Frequently Asked Questions
- Q. How much did William Reddick spend to build his home?
A. $25,000 (1840 amt.) - C.P.I. conversion amount for 2009 would be about $642,000.00
- Q. How did William Reddick make his money?
A. Various jobs held by Reddick included glass blower, farmer (agriculturalist), tax collector, sheriff, land appraiser, merchant, Illinois state senator; it is believed that William Reddick amassed a good deal of his fortune thru land speculation.
- Q. Who were the members of his immediate family?

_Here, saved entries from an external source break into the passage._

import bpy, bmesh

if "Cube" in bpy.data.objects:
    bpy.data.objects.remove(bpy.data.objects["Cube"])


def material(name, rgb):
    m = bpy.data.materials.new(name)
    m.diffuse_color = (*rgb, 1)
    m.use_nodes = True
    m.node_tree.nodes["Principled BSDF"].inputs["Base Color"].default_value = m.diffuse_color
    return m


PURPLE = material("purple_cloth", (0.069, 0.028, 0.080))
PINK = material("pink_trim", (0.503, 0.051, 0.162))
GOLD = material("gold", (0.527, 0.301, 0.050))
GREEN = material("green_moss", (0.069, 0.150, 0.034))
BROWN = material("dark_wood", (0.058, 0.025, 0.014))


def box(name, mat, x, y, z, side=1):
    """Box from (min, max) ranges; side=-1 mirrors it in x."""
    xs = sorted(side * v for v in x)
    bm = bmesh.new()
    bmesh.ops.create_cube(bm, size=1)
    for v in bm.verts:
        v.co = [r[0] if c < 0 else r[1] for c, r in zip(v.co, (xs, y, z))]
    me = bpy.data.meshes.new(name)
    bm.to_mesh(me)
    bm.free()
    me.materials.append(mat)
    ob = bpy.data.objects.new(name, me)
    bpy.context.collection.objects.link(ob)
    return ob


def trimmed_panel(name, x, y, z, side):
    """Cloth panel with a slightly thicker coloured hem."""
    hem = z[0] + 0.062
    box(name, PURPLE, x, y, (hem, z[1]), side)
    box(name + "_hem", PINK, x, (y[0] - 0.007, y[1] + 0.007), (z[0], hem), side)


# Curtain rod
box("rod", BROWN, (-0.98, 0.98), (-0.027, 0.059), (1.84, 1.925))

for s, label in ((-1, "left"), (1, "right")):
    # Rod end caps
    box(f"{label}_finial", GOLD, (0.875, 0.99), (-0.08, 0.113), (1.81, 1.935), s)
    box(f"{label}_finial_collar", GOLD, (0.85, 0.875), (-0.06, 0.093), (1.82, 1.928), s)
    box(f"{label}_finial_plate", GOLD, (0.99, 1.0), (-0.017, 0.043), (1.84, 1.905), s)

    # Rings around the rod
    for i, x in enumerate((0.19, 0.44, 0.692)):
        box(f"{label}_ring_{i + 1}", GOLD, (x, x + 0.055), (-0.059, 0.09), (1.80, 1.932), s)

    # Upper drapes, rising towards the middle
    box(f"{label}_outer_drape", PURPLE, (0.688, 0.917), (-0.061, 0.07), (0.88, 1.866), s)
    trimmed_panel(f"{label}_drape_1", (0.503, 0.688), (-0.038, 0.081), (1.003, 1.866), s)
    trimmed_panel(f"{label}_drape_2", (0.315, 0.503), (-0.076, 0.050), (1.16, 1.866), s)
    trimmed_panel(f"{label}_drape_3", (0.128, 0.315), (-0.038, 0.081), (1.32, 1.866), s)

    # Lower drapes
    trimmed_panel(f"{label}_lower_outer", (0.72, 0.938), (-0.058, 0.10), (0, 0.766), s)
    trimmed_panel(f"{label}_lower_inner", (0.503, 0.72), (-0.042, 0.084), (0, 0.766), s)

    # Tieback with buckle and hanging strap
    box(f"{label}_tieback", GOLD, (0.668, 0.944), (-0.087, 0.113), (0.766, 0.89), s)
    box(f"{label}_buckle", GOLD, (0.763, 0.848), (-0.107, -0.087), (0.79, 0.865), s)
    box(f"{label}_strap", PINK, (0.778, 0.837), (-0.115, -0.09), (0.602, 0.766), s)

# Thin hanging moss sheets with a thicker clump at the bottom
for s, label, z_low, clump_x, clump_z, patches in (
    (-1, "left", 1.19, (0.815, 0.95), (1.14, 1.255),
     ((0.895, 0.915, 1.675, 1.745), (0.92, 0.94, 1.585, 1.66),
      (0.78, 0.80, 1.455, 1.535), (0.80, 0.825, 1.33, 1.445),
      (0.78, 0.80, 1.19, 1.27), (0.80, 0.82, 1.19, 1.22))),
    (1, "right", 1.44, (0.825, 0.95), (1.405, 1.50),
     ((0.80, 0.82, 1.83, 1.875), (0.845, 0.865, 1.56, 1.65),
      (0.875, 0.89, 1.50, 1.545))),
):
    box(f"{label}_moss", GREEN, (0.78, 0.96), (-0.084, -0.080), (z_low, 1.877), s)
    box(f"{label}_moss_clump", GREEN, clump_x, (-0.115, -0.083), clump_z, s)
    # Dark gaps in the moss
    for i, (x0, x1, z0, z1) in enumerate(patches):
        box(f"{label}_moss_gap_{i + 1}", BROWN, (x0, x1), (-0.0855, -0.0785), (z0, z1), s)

A. William and Eliza Collins Reddick had no children. They “took in” Elizabeth Burrier Funk near the time of her mother’s death in 1852. She was raised in the Reddick household but never formally adopted. In 1884 Elizabeth legally changed her name to ElizabethFunk Reddick at the request of William Reddick. By 1887 these members of the immediate Reddick family had died. There are no surviving direct descendants of William Reddick.
- Q. Did William Reddick support Abraham Lincoln?
A. Reddick was a Democrat who supported Stephen A. Douglas during the Illinois Senatorial race of 1858. It is said he sat on the platform with Douglas during the debate. Thru the years local history has mentioned that Reddick supported Lincoln, but there is no evidence of that.
- Q. Why did William Reddick build such a large home?
A. Reddick had ambition and planned to become the governor of Illinois. The rise of the Republican party following the national election of 1860 placed those who were Democrats at a decided disadvantage.
- Q. What happened to the Reddick home following the death of William Reddick?
A. In his will, Reddick left his mansion to the city of Ottawa to be used as a public library. This will was tested in court and not resolved until the fall of 1887. The decision of the court was that the will should stand as written. The Mansion was opened as a library on September 19,1888, and continued to serve the citizens of Ottawa until 1974.
- Q. When did William Reddick and his wife die?
A. William died in 1885 and his wife, Eliza preceeded him in death July 5th 1883. The mansion became the Reddick Library in 1888.